→ Exercise details: When you come to the line with "-.175, .93, .125, -18)", begin repeating; continue exactly through the final line of the records and include nothing from before.

↓

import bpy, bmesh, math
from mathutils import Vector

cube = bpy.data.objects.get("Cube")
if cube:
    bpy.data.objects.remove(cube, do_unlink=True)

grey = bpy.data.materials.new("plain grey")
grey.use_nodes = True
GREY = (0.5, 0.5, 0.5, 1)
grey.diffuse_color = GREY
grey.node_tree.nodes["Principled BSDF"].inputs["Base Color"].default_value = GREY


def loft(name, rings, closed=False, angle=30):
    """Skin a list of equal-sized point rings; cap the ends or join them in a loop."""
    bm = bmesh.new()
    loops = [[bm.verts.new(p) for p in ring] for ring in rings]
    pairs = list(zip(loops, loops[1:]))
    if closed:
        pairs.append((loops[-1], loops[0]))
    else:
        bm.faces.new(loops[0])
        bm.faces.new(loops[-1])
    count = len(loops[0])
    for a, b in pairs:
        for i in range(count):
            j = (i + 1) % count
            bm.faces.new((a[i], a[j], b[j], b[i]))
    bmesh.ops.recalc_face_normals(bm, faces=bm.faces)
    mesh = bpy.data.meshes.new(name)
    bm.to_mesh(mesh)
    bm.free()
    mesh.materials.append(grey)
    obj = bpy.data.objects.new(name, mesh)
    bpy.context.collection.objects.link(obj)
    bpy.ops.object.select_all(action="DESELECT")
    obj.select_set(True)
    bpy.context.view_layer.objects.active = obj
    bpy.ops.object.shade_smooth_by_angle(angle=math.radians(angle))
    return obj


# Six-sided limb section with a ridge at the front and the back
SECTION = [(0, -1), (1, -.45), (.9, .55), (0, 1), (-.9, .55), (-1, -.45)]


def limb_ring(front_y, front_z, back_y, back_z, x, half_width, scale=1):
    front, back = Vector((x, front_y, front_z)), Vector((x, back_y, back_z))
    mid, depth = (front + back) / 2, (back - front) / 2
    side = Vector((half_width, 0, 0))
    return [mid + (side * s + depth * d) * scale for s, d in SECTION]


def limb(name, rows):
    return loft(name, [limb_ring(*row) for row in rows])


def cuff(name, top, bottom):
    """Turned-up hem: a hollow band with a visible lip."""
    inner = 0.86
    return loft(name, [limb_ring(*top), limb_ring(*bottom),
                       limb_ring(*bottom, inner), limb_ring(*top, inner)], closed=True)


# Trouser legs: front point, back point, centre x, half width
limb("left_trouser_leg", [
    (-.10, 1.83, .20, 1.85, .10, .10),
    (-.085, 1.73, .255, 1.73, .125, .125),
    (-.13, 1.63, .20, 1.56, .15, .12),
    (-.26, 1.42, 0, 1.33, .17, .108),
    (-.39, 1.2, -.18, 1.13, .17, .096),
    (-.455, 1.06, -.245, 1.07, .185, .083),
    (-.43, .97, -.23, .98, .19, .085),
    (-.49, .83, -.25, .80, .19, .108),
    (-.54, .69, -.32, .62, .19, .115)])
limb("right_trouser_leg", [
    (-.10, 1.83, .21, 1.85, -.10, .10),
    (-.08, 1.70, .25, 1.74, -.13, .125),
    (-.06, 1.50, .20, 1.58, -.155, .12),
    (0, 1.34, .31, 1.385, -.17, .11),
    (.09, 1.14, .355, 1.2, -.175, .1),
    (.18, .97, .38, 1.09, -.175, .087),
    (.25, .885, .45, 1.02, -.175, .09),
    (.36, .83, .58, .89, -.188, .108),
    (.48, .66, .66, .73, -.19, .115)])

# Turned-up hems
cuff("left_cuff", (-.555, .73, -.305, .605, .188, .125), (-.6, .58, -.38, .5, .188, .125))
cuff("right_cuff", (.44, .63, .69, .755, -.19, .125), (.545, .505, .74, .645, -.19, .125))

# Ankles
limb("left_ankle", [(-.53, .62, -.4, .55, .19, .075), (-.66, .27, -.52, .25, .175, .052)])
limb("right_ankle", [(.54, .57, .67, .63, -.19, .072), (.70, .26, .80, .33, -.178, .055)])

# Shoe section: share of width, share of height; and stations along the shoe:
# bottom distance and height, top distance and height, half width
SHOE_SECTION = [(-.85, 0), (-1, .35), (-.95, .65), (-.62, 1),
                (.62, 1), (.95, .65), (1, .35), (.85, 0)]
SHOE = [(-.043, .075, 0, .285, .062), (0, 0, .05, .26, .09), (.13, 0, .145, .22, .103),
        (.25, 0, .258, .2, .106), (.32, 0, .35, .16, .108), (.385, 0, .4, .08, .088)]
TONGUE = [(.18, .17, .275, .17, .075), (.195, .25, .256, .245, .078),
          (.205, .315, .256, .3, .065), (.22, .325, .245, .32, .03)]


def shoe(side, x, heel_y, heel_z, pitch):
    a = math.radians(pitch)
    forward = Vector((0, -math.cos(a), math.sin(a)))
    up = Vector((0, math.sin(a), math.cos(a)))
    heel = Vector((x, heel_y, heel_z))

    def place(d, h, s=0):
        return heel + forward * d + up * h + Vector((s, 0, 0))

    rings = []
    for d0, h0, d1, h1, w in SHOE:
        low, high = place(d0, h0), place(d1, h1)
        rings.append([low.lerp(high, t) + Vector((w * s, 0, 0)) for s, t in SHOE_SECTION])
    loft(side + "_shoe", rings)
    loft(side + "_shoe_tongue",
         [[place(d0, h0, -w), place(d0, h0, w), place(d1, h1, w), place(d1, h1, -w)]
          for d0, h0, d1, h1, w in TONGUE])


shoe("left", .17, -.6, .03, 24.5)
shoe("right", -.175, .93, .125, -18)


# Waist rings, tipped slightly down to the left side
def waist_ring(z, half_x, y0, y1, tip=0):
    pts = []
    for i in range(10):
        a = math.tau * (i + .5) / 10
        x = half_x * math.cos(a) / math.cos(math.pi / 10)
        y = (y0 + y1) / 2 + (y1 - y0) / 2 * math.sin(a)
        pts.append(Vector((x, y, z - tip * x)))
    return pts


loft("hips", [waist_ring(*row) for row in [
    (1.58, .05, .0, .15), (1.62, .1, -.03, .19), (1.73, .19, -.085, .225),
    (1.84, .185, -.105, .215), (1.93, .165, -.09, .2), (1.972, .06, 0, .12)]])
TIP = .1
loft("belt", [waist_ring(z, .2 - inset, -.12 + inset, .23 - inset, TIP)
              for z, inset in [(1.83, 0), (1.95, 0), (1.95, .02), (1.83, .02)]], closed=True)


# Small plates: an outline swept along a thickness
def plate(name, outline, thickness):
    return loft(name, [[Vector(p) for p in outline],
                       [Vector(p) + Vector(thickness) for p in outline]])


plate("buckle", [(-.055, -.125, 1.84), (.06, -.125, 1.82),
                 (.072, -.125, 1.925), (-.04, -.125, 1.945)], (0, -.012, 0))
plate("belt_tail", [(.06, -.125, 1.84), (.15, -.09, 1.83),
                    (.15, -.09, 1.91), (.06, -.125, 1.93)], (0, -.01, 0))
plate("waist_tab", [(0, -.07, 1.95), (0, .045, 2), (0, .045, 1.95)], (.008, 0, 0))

↑

→ Exercise answer:
shoe("right", -.175, .93, .125, -18)


# Waist rings, tipped slightly down to the left side
def waist_ring(z, half_x, y0, y1, tip=0):
    pts = []
    for i in range(10):
        a = math.tau * (i + .5) / 10
        x = half_x * math.cos(a) / math.cos(math.pi / 10)
        y = (y0 + y1) / 2 + (y1 - y0) / 2 * math.sin(a)
        pts.append(Vector((x, y, z - tip * x)))
    return pts


loft("hips", [waist_ring(*row) for row in [
    (1.58, .05, .0, .15), (1.62, .1, -.03, .19), (1.73, .19, -.085, .225),
    (1.84, .185, -.105, .215), (1.93, .165, -.09, .2), (1.972, .06, 0, .12)]])
TIP = .1
loft("belt", [waist_ring(z, .2 - inset, -.12 + inset, .23 - inset, TIP)
              for z, inset in [(1.83, 0), (1.95, 0), (1.95, .02), (1.83, .02)]], closed=True)


# Small plates: an outline swept along a thickness
def plate(name, outline, thickness):
    return loft(name, [[Vector(p) for p in outline],
                       [Vector(p) + Vector(thickness) for p in outline]])


plate("buckle", [(-.055, -.125, 1.84), (.06, -.125, 1.82),
                 (.072, -.125, 1.925), (-.04, -.125, 1.945)], (0, -.012, 0))
plate("belt_tail", [(.06, -.125, 1.84), (.15, -.09, 1.83),
                    (.15, -.09, 1.91), (.06, -.125, 1.93)], (0, -.01, 0))
plate("waist_tab", [(0, -.07, 1.95), (0, .045, 2), (0, .045, 1.95)], (.008, 0, 0))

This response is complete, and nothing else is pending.